“I started because I was 19 years old, and knew what I wanted to wear, which became the core of what I designed to sell. The timing was perfection, because there wasn’t very much competition and suddenly here was this guy doing what young people wanted. The only young people that we’d seen wearing these styles were the Rolling Stones or The Beatles or whoever else and now – oh wow, I can have that.
“The shops around Carnaby Street and King’s Road flourished very quickly, and eventually my retail base of customers was all over the country. Leeds was always very prominent for fashion boutiques.”
In the late-sixties fashion-boom Leeds was also prominent in manufacturing, and the city has always been prominent in Harold’s life.
“We couldn’t meet demand, and we ended up taking our company on the stock exchange and buying a big manufactory business in Leeds, called Harrison-Gloucester, that had seven factories; one in Horsforth and others around the centre. There were so many factories in those days, companies like Benjamin Simon, Sumries, all virtually in Leeds city centre.
“All but for one month I would have been born here. My father met my mum during the war, in London actually – he must have been out of the army for a couple of weeks and he met my mother. They married and moved up here, and my dad worked at Burton’s. They set up home here, and I was conceived here, but my mother had this hankering to go back to her family roots in London. Dad was not averse to moving and he started a small workshop making clothing; he brought some of his tailoring friends from Leeds and they built up a sizeable factory.”
Although Harold Tillman’s name has been made in retail, it’s clear that manufacturing and making – and its heritage in places like Leeds – is as important to Harold as the sales ringing through tills.
“When people want to work in fashion, they tend to think that by getting a job in a fashion shop, they’re in fashion,” he says.

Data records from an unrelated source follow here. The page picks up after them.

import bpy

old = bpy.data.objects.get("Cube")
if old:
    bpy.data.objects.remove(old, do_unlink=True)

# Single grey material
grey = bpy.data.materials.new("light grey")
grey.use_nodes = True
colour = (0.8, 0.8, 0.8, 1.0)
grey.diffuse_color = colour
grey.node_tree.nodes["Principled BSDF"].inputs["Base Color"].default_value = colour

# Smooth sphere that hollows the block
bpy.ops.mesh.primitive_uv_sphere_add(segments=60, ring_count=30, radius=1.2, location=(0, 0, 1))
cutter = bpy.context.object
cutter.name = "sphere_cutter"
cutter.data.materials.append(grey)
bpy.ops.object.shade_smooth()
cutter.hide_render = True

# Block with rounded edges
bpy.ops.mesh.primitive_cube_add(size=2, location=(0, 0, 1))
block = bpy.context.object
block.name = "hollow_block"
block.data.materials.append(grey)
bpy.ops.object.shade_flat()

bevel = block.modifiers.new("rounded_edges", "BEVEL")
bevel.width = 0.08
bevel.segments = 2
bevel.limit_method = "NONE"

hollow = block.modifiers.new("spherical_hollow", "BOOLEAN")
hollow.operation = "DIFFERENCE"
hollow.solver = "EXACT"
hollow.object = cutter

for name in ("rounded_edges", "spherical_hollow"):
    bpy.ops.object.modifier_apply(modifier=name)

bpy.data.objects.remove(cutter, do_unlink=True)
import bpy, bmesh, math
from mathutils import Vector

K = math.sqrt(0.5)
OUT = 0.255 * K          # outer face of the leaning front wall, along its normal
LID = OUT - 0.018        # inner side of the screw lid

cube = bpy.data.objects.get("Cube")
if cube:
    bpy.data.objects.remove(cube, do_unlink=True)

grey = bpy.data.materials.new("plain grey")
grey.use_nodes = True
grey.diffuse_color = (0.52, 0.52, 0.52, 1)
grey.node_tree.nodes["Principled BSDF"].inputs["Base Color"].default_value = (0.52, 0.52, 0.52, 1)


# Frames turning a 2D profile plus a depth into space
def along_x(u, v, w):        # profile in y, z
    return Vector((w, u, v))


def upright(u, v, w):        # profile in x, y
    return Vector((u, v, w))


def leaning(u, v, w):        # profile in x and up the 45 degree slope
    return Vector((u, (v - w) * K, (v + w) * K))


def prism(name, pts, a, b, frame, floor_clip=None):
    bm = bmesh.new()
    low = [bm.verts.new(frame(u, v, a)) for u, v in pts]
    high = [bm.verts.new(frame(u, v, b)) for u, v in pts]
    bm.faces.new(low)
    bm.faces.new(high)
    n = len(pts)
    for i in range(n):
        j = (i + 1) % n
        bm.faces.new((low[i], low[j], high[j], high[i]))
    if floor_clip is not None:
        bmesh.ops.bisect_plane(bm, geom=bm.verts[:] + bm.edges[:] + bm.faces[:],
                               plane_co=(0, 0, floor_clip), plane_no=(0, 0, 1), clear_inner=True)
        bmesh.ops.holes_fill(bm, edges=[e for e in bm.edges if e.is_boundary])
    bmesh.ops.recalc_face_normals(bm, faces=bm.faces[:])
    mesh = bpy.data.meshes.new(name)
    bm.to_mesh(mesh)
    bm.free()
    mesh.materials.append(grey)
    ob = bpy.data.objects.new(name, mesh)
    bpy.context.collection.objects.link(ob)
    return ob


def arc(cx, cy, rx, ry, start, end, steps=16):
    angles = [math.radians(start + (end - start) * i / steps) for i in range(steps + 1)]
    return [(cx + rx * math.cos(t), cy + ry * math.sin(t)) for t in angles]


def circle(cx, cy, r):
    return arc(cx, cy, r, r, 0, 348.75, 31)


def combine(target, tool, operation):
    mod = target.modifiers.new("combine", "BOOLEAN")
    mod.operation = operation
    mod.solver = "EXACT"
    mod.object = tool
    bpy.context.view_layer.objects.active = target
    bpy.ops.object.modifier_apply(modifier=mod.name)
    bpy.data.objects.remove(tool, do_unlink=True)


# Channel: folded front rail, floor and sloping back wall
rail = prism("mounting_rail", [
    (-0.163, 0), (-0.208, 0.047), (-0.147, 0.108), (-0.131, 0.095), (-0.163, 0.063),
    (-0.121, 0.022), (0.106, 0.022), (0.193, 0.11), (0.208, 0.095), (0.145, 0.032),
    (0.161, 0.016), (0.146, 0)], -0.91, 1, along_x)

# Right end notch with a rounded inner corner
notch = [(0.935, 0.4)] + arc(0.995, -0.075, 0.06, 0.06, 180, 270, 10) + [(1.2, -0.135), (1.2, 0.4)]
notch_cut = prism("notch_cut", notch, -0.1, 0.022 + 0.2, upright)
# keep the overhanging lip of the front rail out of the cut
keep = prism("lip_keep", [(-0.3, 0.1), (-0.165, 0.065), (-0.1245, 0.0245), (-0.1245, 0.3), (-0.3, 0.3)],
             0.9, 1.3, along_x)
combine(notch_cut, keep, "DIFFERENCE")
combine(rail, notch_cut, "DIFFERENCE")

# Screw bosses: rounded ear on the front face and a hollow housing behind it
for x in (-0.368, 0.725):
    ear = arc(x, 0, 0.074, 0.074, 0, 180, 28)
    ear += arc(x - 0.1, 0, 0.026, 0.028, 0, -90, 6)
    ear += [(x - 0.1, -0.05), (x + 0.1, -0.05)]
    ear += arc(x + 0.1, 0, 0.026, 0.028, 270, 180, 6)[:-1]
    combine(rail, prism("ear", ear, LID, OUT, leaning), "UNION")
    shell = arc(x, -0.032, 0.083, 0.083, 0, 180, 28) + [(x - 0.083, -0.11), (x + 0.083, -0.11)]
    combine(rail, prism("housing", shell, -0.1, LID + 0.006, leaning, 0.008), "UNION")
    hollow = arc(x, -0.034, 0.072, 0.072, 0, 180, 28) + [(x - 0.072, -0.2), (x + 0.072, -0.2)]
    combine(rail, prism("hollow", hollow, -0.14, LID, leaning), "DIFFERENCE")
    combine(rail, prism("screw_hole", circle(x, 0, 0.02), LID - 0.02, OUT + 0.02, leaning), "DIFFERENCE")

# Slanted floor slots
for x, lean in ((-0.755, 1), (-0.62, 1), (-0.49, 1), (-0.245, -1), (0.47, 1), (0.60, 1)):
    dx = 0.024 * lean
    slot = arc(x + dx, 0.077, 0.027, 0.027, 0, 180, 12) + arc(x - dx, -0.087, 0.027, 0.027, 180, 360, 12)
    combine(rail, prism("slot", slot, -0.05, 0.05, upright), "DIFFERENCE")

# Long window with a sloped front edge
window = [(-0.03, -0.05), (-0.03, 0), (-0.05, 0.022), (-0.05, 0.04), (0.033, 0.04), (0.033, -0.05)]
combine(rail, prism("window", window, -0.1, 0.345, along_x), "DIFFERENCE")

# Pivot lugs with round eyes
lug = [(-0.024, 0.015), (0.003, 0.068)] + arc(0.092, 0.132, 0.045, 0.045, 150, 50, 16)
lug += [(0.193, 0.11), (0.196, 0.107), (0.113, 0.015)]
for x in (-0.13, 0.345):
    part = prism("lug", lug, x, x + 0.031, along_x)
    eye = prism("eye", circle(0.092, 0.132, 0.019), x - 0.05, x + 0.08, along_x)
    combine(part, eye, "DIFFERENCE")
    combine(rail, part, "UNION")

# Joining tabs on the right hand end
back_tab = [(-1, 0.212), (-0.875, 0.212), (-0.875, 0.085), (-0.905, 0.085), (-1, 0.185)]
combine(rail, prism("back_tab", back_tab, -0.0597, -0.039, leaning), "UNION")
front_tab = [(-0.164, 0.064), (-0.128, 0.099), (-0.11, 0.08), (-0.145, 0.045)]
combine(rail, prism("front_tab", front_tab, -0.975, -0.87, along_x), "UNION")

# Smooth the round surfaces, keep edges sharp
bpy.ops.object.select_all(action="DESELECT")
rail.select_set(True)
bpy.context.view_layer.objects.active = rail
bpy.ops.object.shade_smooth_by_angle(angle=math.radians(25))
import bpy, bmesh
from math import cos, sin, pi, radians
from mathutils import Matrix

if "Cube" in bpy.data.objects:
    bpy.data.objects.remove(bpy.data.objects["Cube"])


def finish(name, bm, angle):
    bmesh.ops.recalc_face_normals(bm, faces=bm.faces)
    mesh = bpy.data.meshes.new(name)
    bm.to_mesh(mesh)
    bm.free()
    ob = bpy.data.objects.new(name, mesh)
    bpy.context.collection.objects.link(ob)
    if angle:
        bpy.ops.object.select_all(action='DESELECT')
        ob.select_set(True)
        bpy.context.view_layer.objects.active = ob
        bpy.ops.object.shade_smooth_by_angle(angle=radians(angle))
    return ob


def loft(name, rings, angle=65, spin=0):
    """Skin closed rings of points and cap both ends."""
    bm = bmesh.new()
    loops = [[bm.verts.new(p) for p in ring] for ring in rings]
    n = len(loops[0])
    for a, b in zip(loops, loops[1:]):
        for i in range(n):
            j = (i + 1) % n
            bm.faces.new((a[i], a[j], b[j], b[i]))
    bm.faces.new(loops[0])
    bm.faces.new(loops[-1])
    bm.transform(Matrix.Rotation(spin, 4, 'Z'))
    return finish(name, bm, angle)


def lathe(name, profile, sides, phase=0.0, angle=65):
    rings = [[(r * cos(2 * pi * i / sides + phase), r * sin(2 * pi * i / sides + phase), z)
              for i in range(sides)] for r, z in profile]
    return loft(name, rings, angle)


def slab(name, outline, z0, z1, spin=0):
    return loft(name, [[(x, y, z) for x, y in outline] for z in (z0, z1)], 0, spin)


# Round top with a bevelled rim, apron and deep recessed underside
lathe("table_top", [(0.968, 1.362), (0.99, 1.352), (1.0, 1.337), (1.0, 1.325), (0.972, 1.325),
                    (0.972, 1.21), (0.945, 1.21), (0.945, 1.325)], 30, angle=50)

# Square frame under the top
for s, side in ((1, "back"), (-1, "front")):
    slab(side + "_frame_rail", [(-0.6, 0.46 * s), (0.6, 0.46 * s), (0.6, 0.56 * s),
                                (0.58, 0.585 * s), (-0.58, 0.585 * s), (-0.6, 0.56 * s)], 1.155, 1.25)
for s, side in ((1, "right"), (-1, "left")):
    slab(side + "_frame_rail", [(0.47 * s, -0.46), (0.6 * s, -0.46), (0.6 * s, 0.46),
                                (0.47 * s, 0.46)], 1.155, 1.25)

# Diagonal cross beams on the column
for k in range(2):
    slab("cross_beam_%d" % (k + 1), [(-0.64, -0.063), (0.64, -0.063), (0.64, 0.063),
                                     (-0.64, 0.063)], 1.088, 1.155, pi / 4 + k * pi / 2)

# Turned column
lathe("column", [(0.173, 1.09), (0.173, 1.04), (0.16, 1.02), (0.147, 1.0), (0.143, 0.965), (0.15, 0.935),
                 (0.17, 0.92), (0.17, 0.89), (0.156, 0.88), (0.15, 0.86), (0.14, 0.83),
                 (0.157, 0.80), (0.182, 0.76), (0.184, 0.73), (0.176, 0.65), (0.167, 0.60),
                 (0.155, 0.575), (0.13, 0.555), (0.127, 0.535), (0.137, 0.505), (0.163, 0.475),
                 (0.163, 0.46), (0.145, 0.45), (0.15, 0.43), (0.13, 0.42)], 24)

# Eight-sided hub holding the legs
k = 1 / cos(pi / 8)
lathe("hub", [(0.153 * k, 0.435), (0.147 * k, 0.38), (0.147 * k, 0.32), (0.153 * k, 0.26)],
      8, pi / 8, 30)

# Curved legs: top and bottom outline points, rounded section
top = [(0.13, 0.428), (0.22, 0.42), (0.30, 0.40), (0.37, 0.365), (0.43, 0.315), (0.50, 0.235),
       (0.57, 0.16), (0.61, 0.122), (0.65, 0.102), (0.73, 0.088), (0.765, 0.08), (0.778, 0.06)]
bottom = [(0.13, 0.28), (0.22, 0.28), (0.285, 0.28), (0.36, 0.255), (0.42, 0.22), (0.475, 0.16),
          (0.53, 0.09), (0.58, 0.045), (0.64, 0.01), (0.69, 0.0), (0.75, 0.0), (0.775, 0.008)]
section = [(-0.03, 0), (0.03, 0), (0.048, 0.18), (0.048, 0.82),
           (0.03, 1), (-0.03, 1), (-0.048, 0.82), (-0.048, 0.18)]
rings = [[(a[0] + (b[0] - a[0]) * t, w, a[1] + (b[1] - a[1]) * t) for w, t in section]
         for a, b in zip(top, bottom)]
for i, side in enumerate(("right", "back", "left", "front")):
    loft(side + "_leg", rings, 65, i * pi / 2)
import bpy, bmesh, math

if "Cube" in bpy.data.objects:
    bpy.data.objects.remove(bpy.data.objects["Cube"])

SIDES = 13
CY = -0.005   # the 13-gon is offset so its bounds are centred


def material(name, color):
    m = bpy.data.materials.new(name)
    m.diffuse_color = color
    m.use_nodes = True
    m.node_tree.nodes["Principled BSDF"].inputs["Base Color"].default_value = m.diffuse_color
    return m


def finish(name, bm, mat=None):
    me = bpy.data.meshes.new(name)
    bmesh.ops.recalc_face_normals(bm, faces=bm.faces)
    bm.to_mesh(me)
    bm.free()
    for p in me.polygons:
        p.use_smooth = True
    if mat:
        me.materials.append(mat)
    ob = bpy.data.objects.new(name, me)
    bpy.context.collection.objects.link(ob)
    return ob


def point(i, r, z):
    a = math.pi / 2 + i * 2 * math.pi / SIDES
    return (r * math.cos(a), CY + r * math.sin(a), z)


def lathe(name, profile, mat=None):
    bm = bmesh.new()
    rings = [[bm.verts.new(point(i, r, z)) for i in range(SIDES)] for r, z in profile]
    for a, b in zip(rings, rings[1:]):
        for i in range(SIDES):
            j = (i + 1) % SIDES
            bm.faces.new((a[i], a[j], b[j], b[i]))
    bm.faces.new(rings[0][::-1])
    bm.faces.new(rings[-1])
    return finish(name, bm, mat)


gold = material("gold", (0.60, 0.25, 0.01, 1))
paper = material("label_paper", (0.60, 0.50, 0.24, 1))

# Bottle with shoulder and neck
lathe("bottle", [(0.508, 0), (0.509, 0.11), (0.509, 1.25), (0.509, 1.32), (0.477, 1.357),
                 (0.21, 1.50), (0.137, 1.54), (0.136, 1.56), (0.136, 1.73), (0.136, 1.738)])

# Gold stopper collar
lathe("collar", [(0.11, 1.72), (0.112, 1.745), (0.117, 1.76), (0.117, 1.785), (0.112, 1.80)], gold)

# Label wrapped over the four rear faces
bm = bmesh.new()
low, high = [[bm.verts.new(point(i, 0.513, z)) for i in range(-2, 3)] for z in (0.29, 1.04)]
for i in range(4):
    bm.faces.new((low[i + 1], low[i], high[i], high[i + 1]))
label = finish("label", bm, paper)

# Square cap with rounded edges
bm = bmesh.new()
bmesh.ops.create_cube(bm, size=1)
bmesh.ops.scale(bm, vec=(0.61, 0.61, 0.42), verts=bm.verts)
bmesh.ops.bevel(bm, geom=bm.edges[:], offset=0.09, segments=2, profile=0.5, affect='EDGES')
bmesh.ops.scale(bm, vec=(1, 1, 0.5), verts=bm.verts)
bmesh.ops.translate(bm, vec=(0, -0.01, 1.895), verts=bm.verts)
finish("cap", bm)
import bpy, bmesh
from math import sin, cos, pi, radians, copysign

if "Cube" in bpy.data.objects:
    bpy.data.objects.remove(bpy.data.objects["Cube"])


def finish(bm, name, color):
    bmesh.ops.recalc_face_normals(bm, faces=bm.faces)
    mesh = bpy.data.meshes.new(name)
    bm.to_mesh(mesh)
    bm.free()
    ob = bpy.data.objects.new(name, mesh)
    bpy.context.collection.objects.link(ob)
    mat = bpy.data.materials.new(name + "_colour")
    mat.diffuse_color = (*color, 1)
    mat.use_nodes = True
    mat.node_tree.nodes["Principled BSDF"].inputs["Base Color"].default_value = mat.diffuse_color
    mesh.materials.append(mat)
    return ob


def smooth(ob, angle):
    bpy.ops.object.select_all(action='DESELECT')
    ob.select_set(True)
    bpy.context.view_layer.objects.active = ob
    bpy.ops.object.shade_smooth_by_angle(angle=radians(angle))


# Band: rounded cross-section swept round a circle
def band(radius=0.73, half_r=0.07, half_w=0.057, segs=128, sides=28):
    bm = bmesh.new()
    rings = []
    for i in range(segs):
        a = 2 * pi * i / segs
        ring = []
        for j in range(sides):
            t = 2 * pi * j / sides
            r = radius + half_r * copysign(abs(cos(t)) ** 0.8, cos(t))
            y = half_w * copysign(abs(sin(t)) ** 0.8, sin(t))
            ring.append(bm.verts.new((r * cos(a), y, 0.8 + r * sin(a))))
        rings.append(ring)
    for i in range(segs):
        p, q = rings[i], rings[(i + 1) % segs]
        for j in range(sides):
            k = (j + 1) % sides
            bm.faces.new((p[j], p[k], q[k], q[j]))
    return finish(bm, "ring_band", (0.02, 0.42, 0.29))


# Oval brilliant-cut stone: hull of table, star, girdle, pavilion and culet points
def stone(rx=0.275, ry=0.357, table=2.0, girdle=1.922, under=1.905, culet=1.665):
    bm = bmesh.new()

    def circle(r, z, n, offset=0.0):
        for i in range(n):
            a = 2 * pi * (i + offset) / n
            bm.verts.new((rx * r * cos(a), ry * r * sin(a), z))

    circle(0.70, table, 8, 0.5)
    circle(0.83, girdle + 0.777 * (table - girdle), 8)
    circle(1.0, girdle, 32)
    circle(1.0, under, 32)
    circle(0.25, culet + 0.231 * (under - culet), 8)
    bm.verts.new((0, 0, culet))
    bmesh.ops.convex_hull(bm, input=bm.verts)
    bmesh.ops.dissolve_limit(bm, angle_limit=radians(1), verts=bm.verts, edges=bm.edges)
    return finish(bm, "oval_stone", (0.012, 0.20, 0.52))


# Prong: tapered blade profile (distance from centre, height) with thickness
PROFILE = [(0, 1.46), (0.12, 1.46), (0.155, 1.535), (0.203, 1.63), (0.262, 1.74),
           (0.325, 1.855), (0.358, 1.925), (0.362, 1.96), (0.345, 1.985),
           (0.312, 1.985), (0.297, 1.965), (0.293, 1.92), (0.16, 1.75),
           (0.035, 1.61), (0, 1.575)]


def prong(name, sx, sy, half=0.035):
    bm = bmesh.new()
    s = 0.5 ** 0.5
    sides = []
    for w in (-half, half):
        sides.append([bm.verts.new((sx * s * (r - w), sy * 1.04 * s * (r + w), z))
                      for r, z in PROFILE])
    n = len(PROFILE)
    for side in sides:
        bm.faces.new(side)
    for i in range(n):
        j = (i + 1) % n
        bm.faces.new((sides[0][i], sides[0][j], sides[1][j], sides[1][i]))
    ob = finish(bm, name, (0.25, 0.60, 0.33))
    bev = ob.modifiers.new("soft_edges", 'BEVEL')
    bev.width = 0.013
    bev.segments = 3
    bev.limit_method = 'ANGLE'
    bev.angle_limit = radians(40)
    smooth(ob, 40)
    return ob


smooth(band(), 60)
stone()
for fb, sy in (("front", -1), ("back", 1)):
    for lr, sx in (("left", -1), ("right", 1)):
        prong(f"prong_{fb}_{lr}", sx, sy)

“I’d like to feel that I’m part of a regeneration, and that an incubator like Lambert’s Yard can be part of a regeneration, of getting people to understand and have a passion for making things. Being part of the origins, being part of the design element, being able to see the product they created sold.
“Ultimately I’d like to think that the curriculum at some of the schools could be integrated so it’s to do with creatives – it doesn’t always have to be clothing creatives, but Leeds has that heritage, of being renowned for manufacturing.
“Lambert’s Yard is a brilliant opportunity. The property developer is a believer, and the Centre for Fashion Enterprise in London is bringing some skill set, to teach, to guide. My role as ambassador is to use my years of experience, and I think to bring some heart into this. We’re giving designers an opportunity, in a very commercial area – we are very close to Trinity here – and it’s just what I think is lacking in this area, and possibly in other parts of the north as well.”
The commercial environment and the historic environment meshes together in Trinity, where corridors and shop fronts still respect old burgage plot lines; heritage will be even more visible when Lambert’s Yard opens, and Harold hopes that by building on its own traditions, Leeds can make a new name for itself in fashion as an exemplar of quality and skill.
“I studied at London College of Fashion, and people tend to gravitate to London when they want to be in fashion. London has got it all, but it can’t have it all.
“Leeds is regenerating continually, and it can’t all be about getting to London. Manchester is starting to grow, and again it’s manufacturing based – I was with somebody recently who has almost 1,000 people working in and around Manchester making clothes for them.
“What I’d like to see is quality, and skill, and things made in England – and made in Leeds – that’s the beauty. It means a lot in the world. ‘From the Studio at Lambert’s Yard, Leeds’ – there are plenty of connotations and ways you can adapt that theme.
“Everybody is sooner or later going to go to London for something. And why not? But what we want to see is London coming up here to see what Lambert’s Yard is offering.”
Originally published in The City Talking: Leeds, issue 17